**What the exercise asks:**
Each record below is to be copied exactly; the pictures are to be omitted.

Saved data entries:
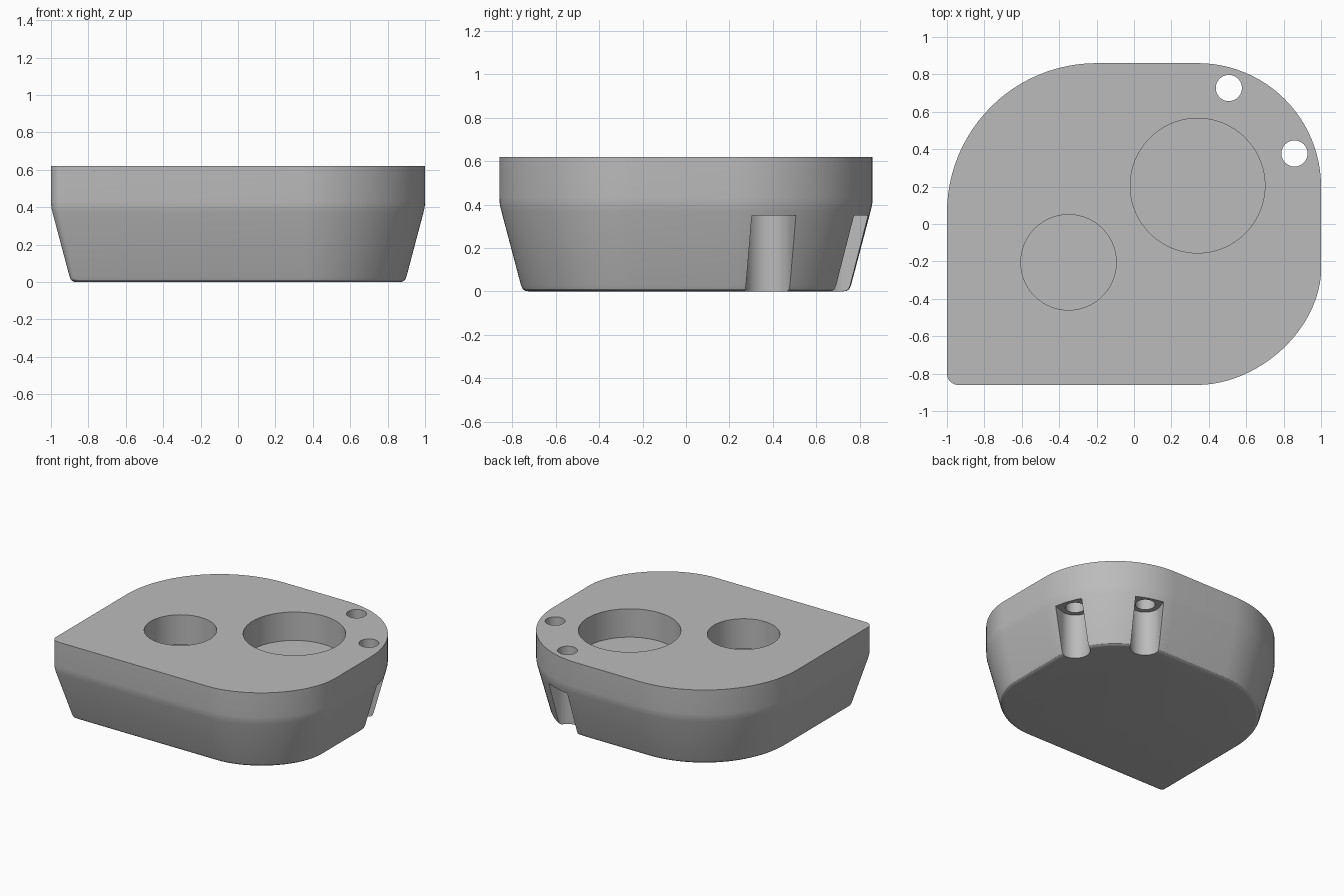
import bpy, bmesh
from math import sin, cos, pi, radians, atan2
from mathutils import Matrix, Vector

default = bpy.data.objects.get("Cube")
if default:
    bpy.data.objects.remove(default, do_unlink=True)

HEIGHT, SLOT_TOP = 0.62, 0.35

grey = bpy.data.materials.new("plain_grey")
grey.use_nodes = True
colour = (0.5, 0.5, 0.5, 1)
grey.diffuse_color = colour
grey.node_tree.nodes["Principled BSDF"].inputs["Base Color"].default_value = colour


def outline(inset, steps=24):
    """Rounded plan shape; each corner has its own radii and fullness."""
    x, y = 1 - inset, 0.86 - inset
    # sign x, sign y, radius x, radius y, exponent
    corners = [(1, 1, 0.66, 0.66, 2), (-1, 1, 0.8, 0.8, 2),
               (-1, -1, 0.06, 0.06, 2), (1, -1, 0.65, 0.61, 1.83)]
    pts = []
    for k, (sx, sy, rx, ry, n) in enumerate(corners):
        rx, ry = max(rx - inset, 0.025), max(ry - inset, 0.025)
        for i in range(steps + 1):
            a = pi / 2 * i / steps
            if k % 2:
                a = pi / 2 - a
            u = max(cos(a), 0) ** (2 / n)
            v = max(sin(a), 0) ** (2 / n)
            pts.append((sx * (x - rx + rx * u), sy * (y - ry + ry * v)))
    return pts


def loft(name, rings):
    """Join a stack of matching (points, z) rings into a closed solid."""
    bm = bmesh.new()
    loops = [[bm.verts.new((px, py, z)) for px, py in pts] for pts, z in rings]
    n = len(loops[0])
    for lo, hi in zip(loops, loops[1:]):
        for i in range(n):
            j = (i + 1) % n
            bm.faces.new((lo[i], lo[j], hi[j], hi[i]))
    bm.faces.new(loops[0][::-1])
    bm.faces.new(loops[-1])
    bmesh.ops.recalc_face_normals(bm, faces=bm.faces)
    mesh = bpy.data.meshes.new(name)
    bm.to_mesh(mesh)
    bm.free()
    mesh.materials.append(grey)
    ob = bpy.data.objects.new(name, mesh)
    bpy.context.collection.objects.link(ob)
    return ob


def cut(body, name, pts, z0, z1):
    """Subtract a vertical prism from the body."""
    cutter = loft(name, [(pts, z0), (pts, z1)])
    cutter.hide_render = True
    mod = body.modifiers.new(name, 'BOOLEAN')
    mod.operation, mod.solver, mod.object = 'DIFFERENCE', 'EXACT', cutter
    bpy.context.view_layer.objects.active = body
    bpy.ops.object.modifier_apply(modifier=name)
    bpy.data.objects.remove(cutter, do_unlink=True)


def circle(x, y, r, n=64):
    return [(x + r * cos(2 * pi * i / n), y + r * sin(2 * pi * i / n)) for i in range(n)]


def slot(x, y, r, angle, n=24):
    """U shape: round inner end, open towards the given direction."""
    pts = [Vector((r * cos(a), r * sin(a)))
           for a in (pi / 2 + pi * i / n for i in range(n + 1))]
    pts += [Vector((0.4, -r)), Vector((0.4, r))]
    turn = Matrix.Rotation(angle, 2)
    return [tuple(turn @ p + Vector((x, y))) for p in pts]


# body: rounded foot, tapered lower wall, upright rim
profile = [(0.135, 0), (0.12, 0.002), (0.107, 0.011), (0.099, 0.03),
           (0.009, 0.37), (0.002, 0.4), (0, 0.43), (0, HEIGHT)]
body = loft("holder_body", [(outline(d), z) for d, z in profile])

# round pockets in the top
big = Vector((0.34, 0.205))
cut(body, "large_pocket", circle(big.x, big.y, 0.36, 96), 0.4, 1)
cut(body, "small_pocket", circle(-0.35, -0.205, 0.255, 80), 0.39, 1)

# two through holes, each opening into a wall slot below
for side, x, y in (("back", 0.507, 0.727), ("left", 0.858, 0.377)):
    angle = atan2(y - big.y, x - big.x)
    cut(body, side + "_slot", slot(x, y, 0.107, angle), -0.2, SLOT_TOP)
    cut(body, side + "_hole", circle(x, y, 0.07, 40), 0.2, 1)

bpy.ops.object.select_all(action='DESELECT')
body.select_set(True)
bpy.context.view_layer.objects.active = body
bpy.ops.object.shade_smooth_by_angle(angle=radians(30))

**Task answer:**
import bpy, bmesh
from math import sin, cos, pi, radians, atan2
from mathutils import Matrix, Vector

default = bpy.data.objects.get("Cube")
if default:
    bpy.data.objects.remove(default, do_unlink=True)

HEIGHT, SLOT_TOP = 0.62, 0.35

grey = bpy.data.materials.new("plain_grey")
grey.use_nodes = True
colour = (0.5, 0.5, 0.5, 1)
grey.diffuse_color = colour
grey.node_tree.nodes["Principled BSDF"].inputs["Base Color"].default_value = colour


def outline(inset, steps=24):
    """Rounded plan shape; each corner has its own radii and fullness."""
    x, y = 1 - inset, 0.86 - inset
    # sign x, sign y, radius x, radius y, exponent
    corners = [(1, 1, 0.66, 0.66, 2), (-1, 1, 0.8, 0.8, 2),
               (-1, -1, 0.06, 0.06, 2), (1, -1, 0.65, 0.61, 1.83)]
    pts = []
    for k, (sx, sy, rx, ry, n) in enumerate(corners):
        rx, ry = max(rx - inset, 0.025), max(ry - inset, 0.025)
        for i in range(steps + 1):
            a = pi / 2 * i / steps
            if k % 2:
                a = pi / 2 - a
            u = max(cos(a), 0) ** (2 / n)
            v = max(sin(a), 0) ** (2 / n)
            pts.append((sx * (x - rx + rx * u), sy * (y - ry + ry * v)))
    return pts


def loft(name, rings):
    """Join a stack of matching (points, z) rings into a closed solid."""
    bm = bmesh.new()
    loops = [[bm.verts.new((px, py, z)) for px, py in pts] for pts, z in rings]
    n = len(loops[0])
    for lo, hi in zip(loops, loops[1:]):
        for i in range(n):
            j = (i + 1) % n
            bm.faces.new((lo[i], lo[j], hi[j], hi[i]))
    bm.faces.new(loops[0][::-1])
    bm.faces.new(loops[-1])
    bmesh.ops.recalc_face_normals(bm, faces=bm.faces)
    mesh = bpy.data.meshes.new(name)
    bm.to_mesh(mesh)
    bm.free()
    mesh.materials.append(grey)
    ob = bpy.data.objects.new(name, mesh)
    bpy.context.collection.objects.link(ob)
    return ob


def cut(body, name, pts, z0, z1):
    """Subtract a vertical prism from the body."""
    cutter = loft(name, [(pts, z0), (pts, z1)])
    cutter.hide_render = True
    mod = body.modifiers.new(name, 'BOOLEAN')
    mod.operation, mod.solver, mod.object = 'DIFFERENCE', 'EXACT', cutter
    bpy.context.view_layer.objects.active = body
    bpy.ops.object.modifier_apply(modifier=name)
    bpy.data.objects.remove(cutter, do_unlink=True)


def circle(x, y, r, n=64):
    return [(x + r * cos(2 * pi * i / n), y + r * sin(2 * pi * i / n)) for i in range(n)]


def slot(x, y, r, angle, n=24):
    """U shape: round inner end, open towards the given direction."""
    pts = [Vector((r * cos(a), r * sin(a)))
           for a in (pi / 2 + pi * i / n for i in range(n + 1))]
    pts += [Vector((0.4, -r)), Vector((0.4, r))]
    turn = Matrix.Rotation(angle, 2)
    return [tuple(turn @ p + Vector((x, y))) for p in pts]


# body: rounded foot, tapered lower wall, upright rim
profile = [(0.135, 0), (0.12, 0.002), (0.107, 0.011), (0.099, 0.03),
           (0.009, 0.37), (0.002, 0.4), (0, 0.43), (0, HEIGHT)]
body = loft("holder_body", [(outline(d), z) for d, z in profile])

# round pockets in the top
big = Vector((0.34, 0.205))
cut(body, "large_pocket", circle(big.x, big.y, 0.36, 96), 0.4, 1)
cut(body, "small_pocket", circle(-0.35, -0.205, 0.255, 80), 0.39, 1)

# two through holes, each opening into a wall slot below
for side, x, y in (("back", 0.507, 0.727), ("left", 0.858, 0.377)):
    angle = atan2(y - big.y, x - big.x)
    cut(body, side + "_slot", slot(x, y, 0.107, angle), -0.2, SLOT_TOP)
    cut(body, side + "_hole", circle(x, y, 0.07, 40), 0.2, 1)

bpy.ops.object.select_all(action='DESELECT')
body.select_set(True)
bpy.context.view_layer.objects.active = body
bpy.ops.object.shade_smooth_by_angle(angle=radians(30))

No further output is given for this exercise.